Cite as: http://hdl.handle.net/21.11116/0000-0003-FDA7-4
Abstract

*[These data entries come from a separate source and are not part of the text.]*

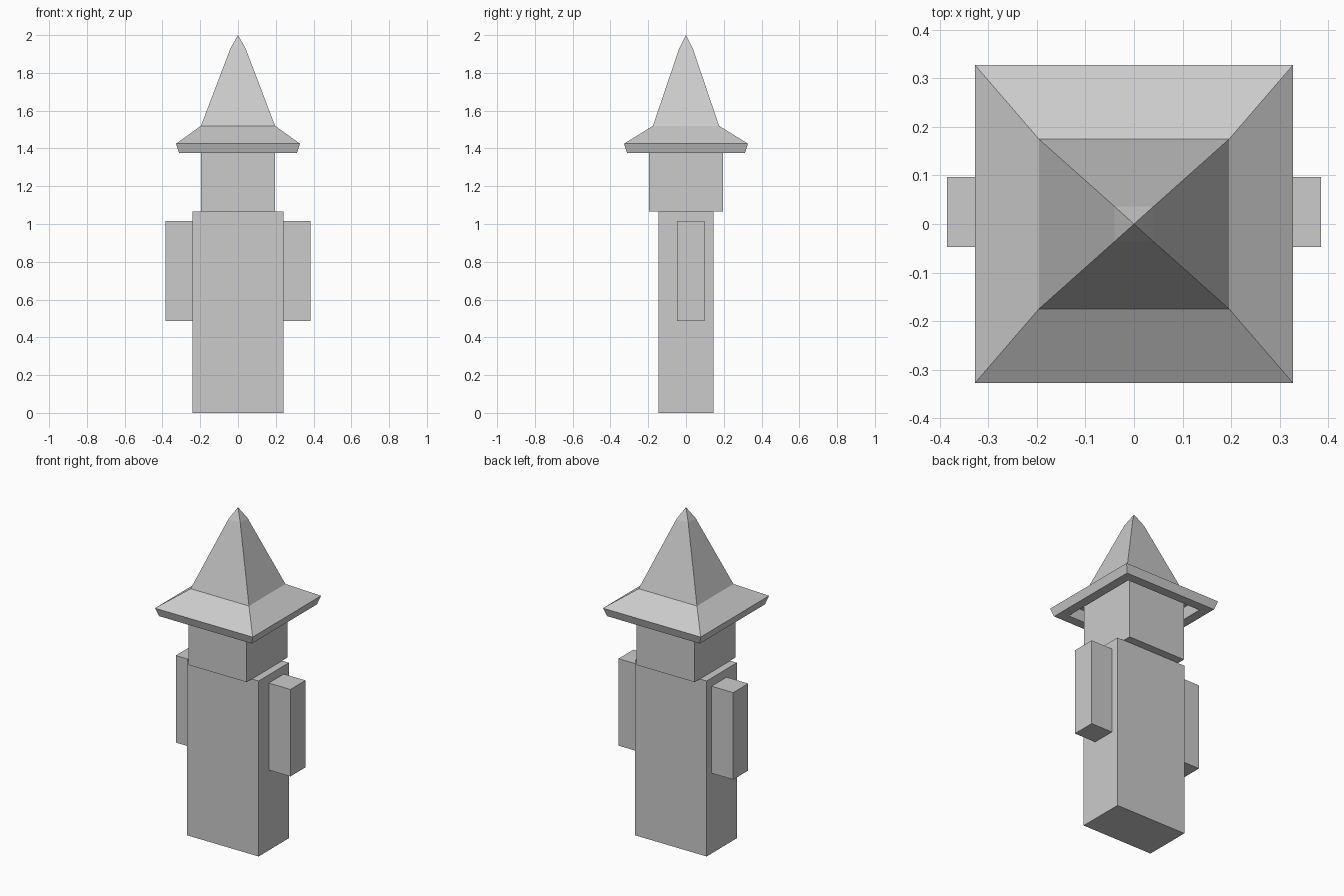
import bpy, bmesh

if "Cube" in bpy.data.objects:
    bpy.data.objects.remove(bpy.data.objects["Cube"])


def add_object(name, bm):
    bmesh.ops.recalc_face_normals(bm, faces=bm.faces[:])
    mesh = bpy.data.meshes.new(name)
    bm.to_mesh(mesh)
    bm.free()
    obj = bpy.data.objects.new(name, mesh)
    bpy.context.collection.objects.link(obj)
    return obj


def box(name, x0, x1, y0, y1, z0, z1):
    bm = bmesh.new()
    bmesh.ops.create_cube(bm, size=1)
    for v in bm.verts:
        v.co.x = (x0 + x1) / 2 + v.co.x * (x1 - x0)
        v.co.y = (y0 + y1) / 2 + v.co.y * (y1 - y0)
        v.co.z = (z0 + z1) / 2 + v.co.z * (z1 - z0)
    return add_object(name, bm)


# Body, head and mirrored arms
box("body", -0.24, 0.24, -0.145, 0.145, 0, 1.065)
box("head", -0.195, 0.195, -0.195, 0.195, 1.065, 1.46)
for side, label in ((-1, "left"), (1, "right")):
    xs = sorted((side * 0.24, side * 0.385))
    box(label + "_arm", xs[0], xs[1], -0.047, 0.097, 0.487, 1.015)

# Pointed hat: square rings (half x, half y, z) from recessed underside to tip
rings = [
    (0.19, 0.19, 1.44), (0.245, 0.245, 1.44), (0.255, 0.255, 1.375),
    (0.312, 0.312, 1.375), (0.328, 0.328, 1.425),
    (0.196, 0.175, 1.52), (0.040, 0.036, 1.93),
]
bm = bmesh.new()
loops = [[bm.verts.new((sx * hx, sy * hy, z))
          for sx, sy in ((-1, -1), (1, -1), (1, 1), (-1, 1))]
         for hx, hy, z in rings]
for a, b in zip(loops, loops[1:]):
    for i in range(4):
        j = (i + 1) % 4
        bm.faces.new((a[i], a[j], b[j], b[i]))
apex = bm.verts.new((0, 0, 2.0))
for i in range(4):
    bm.faces.new((loops[-1][i], loops[-1][(i + 1) % 4], apex))
bm.faces.new(loops[0][::-1])
add_object("hat", bm)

Oxidation of pyrite (FeS2) under anaerobic conditions in marine sediments is experimentally shown for the first time. In slurry experiments with 55FeS2 and a MnO2 rich marine sediment an oxidation of 55FeS2 was detected which decreased with depth and decreasing concentration of MnO2 in the sediment. FeS2 and iron sulfide (FeS) were oxidized chemically at pH 8 by MnO2 but not by nitrate or amorphic Fe(III) oxide. Elemental sulfur and sulfate were the only products of FeS oxidation, whereas FeS2 was oxidized to a variety of sulfur compounds, mainly sulfate plus intermediates such as thiosulfate, trithionate, tetrathionate, and pentathionate. Thiosulfate was oxidized by MnO2 to tetrathionate while other intermediates were oxidized to sulfate. The reaction products indicate that FeS2 was oxidized via the “Thiosulfate-mechanism” and FeS via the “Polysulfide-mechanism” (Schippers and Sand, 1999). The processes are summarized by the overall equations: (1) FeS2+7.5 MnO2+11 H+→Fe(OH)3+2 SO42−+7.5 Mn2++4 H2O (2) FeS+1.5 MnO2+3 H+→Fe(OH)3+SO+1.5 Mn2+ For FeS2 oxidation the reaction rates related to the mineral surface area were 1.02 and 1.12 nmol m−2 s−1 for total dissolved S and total dissolved Fe, respectively. Since these values are in the same range as previously published rates for the oxidation of FeS2 by Fe(III), and since Fe(III) is a well-known oxidant for FeS2 even at circumneutral pH, Fe(III) is assumed also to be the oxidant for FeS and FeS2 in the presence of MnO2. At the iron sulfide surface, Fe(III) is reduced to Fe(II) which is reoxidized to Fe(III) by MnO2. Thus, an Fe(II)/Fe(III) shuttle should transport electrons between the surfaces of the two solid compounds.